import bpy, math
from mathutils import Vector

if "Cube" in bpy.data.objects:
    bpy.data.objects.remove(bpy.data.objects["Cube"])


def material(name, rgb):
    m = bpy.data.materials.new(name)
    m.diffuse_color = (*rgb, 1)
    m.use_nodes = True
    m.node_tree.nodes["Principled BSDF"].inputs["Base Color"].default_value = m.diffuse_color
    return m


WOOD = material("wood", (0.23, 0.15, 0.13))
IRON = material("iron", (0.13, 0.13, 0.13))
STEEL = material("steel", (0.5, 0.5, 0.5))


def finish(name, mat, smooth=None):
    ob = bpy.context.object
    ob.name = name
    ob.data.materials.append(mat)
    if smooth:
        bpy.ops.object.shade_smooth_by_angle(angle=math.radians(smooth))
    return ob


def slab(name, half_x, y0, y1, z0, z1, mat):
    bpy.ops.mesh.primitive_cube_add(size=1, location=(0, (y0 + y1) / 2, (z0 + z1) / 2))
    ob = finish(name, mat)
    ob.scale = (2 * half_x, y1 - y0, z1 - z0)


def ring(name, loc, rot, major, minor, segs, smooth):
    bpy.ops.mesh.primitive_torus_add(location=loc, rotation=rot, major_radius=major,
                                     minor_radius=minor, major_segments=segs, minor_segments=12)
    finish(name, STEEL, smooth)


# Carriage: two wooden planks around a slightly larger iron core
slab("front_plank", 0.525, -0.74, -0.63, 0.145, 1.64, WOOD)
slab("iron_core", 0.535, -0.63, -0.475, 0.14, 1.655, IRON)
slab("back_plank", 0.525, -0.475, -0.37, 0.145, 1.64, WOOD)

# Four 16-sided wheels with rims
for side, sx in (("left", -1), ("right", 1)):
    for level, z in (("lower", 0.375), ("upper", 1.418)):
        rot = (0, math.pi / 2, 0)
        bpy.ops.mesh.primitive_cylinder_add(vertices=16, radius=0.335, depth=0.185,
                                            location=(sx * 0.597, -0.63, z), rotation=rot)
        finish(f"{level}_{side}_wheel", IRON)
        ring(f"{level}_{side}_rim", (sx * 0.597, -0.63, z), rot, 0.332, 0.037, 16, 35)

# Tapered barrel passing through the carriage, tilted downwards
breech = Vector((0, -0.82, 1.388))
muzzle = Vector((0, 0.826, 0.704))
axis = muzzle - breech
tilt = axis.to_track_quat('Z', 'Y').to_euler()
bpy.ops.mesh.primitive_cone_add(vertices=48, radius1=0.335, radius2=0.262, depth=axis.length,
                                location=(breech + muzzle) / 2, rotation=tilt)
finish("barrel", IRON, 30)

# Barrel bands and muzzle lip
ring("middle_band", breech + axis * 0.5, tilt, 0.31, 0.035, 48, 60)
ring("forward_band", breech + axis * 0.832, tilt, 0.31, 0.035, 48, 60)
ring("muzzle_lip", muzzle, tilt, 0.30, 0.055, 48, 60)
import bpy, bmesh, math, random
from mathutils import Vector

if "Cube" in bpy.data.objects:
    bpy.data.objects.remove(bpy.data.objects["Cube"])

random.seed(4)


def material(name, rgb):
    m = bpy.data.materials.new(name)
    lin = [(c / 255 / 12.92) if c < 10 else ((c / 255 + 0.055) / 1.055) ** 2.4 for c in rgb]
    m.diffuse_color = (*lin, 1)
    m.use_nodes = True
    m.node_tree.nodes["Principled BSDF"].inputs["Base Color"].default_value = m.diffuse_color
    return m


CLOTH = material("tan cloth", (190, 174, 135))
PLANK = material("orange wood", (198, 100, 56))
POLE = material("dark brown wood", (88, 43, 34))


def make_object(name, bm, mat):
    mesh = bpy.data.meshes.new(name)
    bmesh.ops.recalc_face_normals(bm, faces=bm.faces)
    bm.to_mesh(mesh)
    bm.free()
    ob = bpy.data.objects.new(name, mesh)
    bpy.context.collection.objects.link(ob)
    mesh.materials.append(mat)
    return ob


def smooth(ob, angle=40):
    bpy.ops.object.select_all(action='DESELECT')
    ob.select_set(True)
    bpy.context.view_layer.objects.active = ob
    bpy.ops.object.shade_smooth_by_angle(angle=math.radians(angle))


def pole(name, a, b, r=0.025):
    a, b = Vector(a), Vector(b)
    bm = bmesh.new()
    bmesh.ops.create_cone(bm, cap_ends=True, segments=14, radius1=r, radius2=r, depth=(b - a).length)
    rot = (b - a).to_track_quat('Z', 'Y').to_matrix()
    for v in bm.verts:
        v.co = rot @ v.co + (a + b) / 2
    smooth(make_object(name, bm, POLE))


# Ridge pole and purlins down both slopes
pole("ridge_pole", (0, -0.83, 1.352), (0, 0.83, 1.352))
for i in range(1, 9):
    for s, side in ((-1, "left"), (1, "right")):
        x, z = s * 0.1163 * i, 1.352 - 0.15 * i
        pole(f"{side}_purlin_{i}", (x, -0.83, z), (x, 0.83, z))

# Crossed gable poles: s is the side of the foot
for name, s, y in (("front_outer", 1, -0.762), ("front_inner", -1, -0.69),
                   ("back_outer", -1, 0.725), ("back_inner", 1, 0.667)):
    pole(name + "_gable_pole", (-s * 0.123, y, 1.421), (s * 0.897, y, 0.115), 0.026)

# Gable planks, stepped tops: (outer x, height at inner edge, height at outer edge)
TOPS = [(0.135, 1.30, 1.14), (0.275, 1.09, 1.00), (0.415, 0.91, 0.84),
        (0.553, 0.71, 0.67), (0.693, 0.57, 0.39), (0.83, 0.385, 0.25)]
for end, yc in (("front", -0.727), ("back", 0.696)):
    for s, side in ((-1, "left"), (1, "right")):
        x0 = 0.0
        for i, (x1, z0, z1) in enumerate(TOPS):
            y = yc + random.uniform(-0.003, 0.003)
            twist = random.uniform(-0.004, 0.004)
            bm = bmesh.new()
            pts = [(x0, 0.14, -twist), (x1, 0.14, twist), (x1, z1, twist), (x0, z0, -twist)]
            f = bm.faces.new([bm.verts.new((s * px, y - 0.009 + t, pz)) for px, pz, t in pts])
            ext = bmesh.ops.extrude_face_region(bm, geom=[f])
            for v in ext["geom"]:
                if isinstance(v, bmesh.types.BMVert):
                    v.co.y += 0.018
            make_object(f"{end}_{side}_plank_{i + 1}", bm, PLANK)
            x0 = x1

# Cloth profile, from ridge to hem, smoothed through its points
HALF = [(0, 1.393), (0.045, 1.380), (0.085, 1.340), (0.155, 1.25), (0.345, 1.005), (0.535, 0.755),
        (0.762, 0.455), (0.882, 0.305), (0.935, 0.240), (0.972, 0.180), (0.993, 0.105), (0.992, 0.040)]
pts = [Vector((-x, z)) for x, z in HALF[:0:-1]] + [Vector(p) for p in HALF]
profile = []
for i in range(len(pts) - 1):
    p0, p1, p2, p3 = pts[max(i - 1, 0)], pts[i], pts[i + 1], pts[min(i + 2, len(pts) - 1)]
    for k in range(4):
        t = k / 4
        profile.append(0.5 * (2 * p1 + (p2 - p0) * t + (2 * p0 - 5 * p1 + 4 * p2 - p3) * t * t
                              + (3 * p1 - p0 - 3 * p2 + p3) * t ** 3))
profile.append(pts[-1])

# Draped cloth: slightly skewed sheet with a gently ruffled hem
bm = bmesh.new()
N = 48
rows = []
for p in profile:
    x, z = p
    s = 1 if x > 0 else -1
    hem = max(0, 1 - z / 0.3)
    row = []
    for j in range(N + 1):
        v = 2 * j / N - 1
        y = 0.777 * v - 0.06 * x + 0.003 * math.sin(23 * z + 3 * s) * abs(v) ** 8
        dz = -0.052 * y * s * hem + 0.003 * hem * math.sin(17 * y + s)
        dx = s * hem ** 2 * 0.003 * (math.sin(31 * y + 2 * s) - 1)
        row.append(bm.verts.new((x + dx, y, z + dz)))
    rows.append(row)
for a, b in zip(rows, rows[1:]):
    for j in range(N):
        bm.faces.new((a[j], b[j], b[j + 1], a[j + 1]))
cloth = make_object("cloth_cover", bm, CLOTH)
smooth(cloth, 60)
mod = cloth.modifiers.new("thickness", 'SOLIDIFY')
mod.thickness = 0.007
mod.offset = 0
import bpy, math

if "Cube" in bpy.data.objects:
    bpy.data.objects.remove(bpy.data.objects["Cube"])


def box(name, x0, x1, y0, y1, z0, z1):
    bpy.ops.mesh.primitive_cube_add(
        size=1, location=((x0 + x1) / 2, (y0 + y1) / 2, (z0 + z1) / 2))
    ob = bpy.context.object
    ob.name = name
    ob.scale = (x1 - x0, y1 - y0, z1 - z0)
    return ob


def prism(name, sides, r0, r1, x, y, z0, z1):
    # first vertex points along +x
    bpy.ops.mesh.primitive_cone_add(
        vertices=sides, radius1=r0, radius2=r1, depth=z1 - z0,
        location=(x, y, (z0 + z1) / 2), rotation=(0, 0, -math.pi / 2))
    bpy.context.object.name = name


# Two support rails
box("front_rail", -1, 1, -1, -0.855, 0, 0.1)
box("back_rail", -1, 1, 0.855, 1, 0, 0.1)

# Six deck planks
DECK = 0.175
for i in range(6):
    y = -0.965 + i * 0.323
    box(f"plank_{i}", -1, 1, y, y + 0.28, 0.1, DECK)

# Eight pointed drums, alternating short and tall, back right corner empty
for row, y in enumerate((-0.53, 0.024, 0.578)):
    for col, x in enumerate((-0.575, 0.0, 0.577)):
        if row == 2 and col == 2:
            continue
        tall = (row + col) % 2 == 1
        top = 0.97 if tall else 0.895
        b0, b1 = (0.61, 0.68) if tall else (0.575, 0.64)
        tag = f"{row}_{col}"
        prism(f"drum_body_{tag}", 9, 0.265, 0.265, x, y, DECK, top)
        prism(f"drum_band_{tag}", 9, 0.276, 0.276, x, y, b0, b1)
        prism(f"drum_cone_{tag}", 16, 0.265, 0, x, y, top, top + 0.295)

> _Brief_: Without changing anything, quote the lines from the top of the data to the line that contains "tilt = axis.to_track_quat('Z', 'Y').to_euler()", including that line.

> _Task result_:
import bpy, math
from mathutils import Vector

if "Cube" in bpy.data.objects:
    bpy.data.objects.remove(bpy.data.objects["Cube"])


def material(name, rgb):
    m = bpy.data.materials.new(name)
    m.diffuse_color = (*rgb, 1)
    m.use_nodes = True
    m.node_tree.nodes["Principled BSDF"].inputs["Base Color"].default_value = m.diffuse_color
    return m


WOOD = material("wood", (0.23, 0.15, 0.13))
IRON = material("iron", (0.13, 0.13, 0.13))
STEEL = material("steel", (0.5, 0.5, 0.5))


def finish(name, mat, smooth=None):
    ob = bpy.context.object
    ob.name = name
    ob.data.materials.append(mat)
    if smooth:
        bpy.ops.object.shade_smooth_by_angle(angle=math.radians(smooth))
    return ob


def slab(name, half_x, y0, y1, z0, z1, mat):
    bpy.ops.mesh.primitive_cube_add(size=1, location=(0, (y0 + y1) / 2, (z0 + z1) / 2))
    ob = finish(name, mat)
    ob.scale = (2 * half_x, y1 - y0, z1 - z0)


def ring(name, loc, rot, major, minor, segs, smooth):
    bpy.ops.mesh.primitive_torus_add(location=loc, rotation=rot, major_radius=major,
                                     minor_radius=minor, major_segments=segs, minor_segments=12)
    finish(name, STEEL, smooth)


# Carriage: two wooden planks around a slightly larger iron core
slab("front_plank", 0.525, -0.74, -0.63, 0.145, 1.64, WOOD)
slab("iron_core", 0.535, -0.63, -0.475, 0.14, 1.655, IRON)
slab("back_plank", 0.525, -0.475, -0.37, 0.145, 1.64, WOOD)

# Four 16-sided wheels with rims
for side, sx in (("left", -1), ("right", 1)):
    for level, z in (("lower", 0.375), ("upper", 1.418)):
        rot = (0, math.pi / 2, 0)
        bpy.ops.mesh.primitive_cylinder_add(vertices=16, radius=0.335, depth=0.185,
                                            location=(sx * 0.597, -0.63, z), rotation=rot)
        finish(f"{level}_{side}_wheel", IRON)
        ring(f"{level}_{side}_rim", (sx * 0.597, -0.63, z), rot, 0.332, 0.037, 16, 35)

# Tapered barrel passing through the carriage, tilted downwards
breech = Vector((0, -0.82, 1.388))
muzzle = Vector((0, 0.826, 0.704))
axis = muzzle - breech
tilt = axis.to_track_quat('Z', 'Y').to_euler()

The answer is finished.